The Indianapolis Star has appointed a new editor, who is quoted in this morning’s edition promising “news you can use.” This catchphrase has come into increased use as newspaper readership has continued to decline–not just in Indianapolis, but nationally.
The problem is that no one completes the sentence. Those who toss off the phrase do not proceed to the important issue, which is: use for what?
In my opinion, the news citizens can use is information about their common institutions–including but not limited to government, and especially local government. Judging from what the newspapers are actually covering, however, they consider “news you can use” to be reviews of local restaurants, diet and home decorating tips, and sports. Not–as they used to say on Seinfeld–that there is anything wrong with that. At least, there wouldn’t be anything wrong with that if these stories were being served as “dessert” rather than the main course.

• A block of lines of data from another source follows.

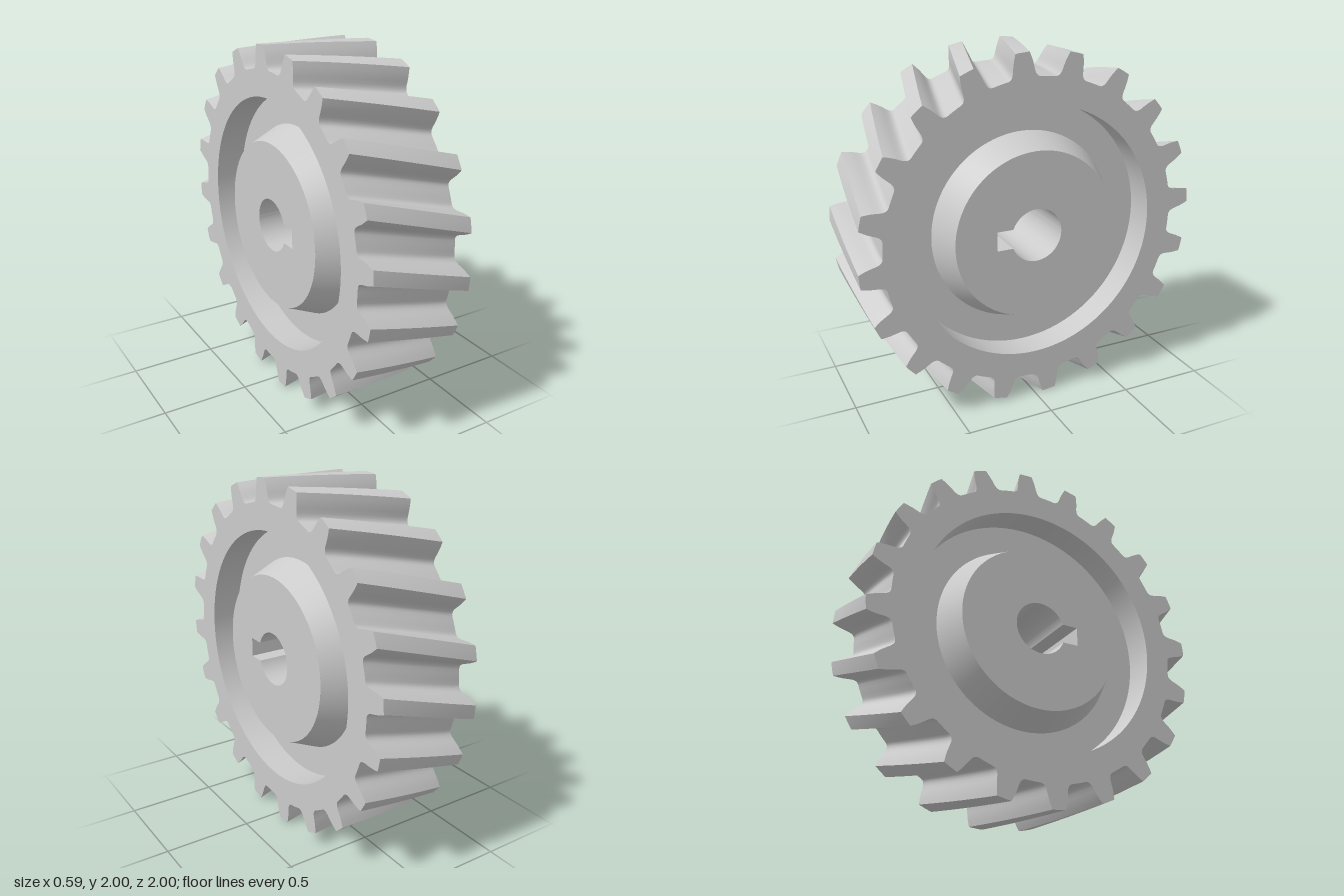
import * as THREE from 'three';
import { toCreasedNormals } from 'three/addons/utils/BufferGeometryUtils.js';

const TEETH = 20, HALF = 0.295, TWIST = 0.0908;
const RECESS_R = 0.72, WEB = 0.125, HUB_R = 0.477, HUB_BASE = 0.55;
const BORE = 0.152, KEY_HALF = 0.055, KEY_END = 0.235;

// half tooth from tip to root: [angle from tooth centre, radius]
const FLANK = [[0, 1], [0.02, 1], [0.04, 1], [0.0495, 0.975], [0.058, 0.95], [0.0645, 0.925],
  [0.07, 0.903], [0.076, 0.889], [0.085, 0.878], [0.096, 0.872], [0.11, 0.87], [0.135, 0.87]];

function gearShape() {
  const pts = [];
  for (let i = 0; i < TEETH; i++) {
    const mid = Math.PI / 2 + (i * 2 * Math.PI) / TEETH;
    const add = (a, r) => pts.push(new THREE.Vector2(r * Math.cos(mid + a), r * Math.sin(mid + a)));
    for (let k = FLANK.length - 1; k > 0; k--) add(-FLANK[k][0], FLANK[k][1]);
    for (const [a, r] of FLANK) add(a, r);
  }
  return new THREE.Shape(pts);
}

// extrude along x, centred on x = 0, with an optional helical twist
function extrudeX(shape, steps, twist) {
  const geo = new THREE.ExtrudeGeometry(shape, { depth: 2 * HALF, steps, bevelEnabled: false, curveSegments: 96 });
  geo.translate(0, 0, -HALF);
  const p = geo.attributes.position;
  for (let i = 0; i < p.count; i++) {
    const t = (twist * p.getZ(i)) / HALF, x = p.getX(i), y = p.getY(i);
    p.setXY(i, x * Math.cos(t) - y * Math.sin(t), x * Math.sin(t) + y * Math.cos(t));
  }
  geo.rotateY(Math.PI / 2);
  return toCreasedNormals(geo, 0.7);
}

export function createModel() {
  const gear = new THREE.Group();
  gear.name = 'helicalGear';
  const mat = new THREE.MeshStandardMaterial({ color: 0xcccccc });
  const add = (name, geo) => {
    const mesh = new THREE.Mesh(geo, mat);
    mesh.name = name;
    mesh.position.y = 1;
    gear.add(mesh);
    return mesh;
  };

  // toothed rim
  const rim = gearShape();
  rim.holes.push(new THREE.Path().absarc(0, 0, RECESS_R, 0, Math.PI * 2, true));
  add('toothedRim', extrudeX(rim, 12, TWIST));

  // hub core with bore and keyway
  const core = new THREE.Shape().absarc(0, 0, HUB_R, 0, Math.PI * 2, false);
  const a = Math.asin(KEY_HALF / BORE);
  const bore = new THREE.Path().absarc(0, 0, BORE, -Math.PI + a, Math.PI - a, false);
  bore.lineTo(-KEY_END, KEY_HALF);
  bore.lineTo(-KEY_END, -KEY_HALF);
  bore.closePath();
  core.holes.push(bore);
  add('hubCore', extrudeX(core, 1, 0));

  // recessed web and tapered hub side, once per face
  const profile = [[RECESS_R, WEB], [HUB_BASE, WEB], [HUB_R, HALF]].map(([r, y]) => new THREE.Vector2(r, y));
  for (const side of [1, -1]) {
    const geo = toCreasedNormals(new THREE.LatheGeometry(profile, 96), 0.7);
    geo.rotateZ((-side * Math.PI) / 2);
    add(side > 0 ? 'leftWebAndHubTaper' : 'rightWebAndHubTaper', geo);
  }
  return gear;
}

The new editor also promises an emphasis on journalism’s time-honored watchdog role. I hope that isn’t just rhetoric, but I’m dubious. Genuine watchdog coverage requires resources–enough reporters with enough time to investigate and monitor a wide variety of important government agencies and functions. The Star has experienced wave after wave of layoffs that have left it with a skeletal reporting operation, leaving the paper’s capacity to provide genuine journalism an open question.
What residents of central Indiana could use is a real newspaper. I’m not holding my breath.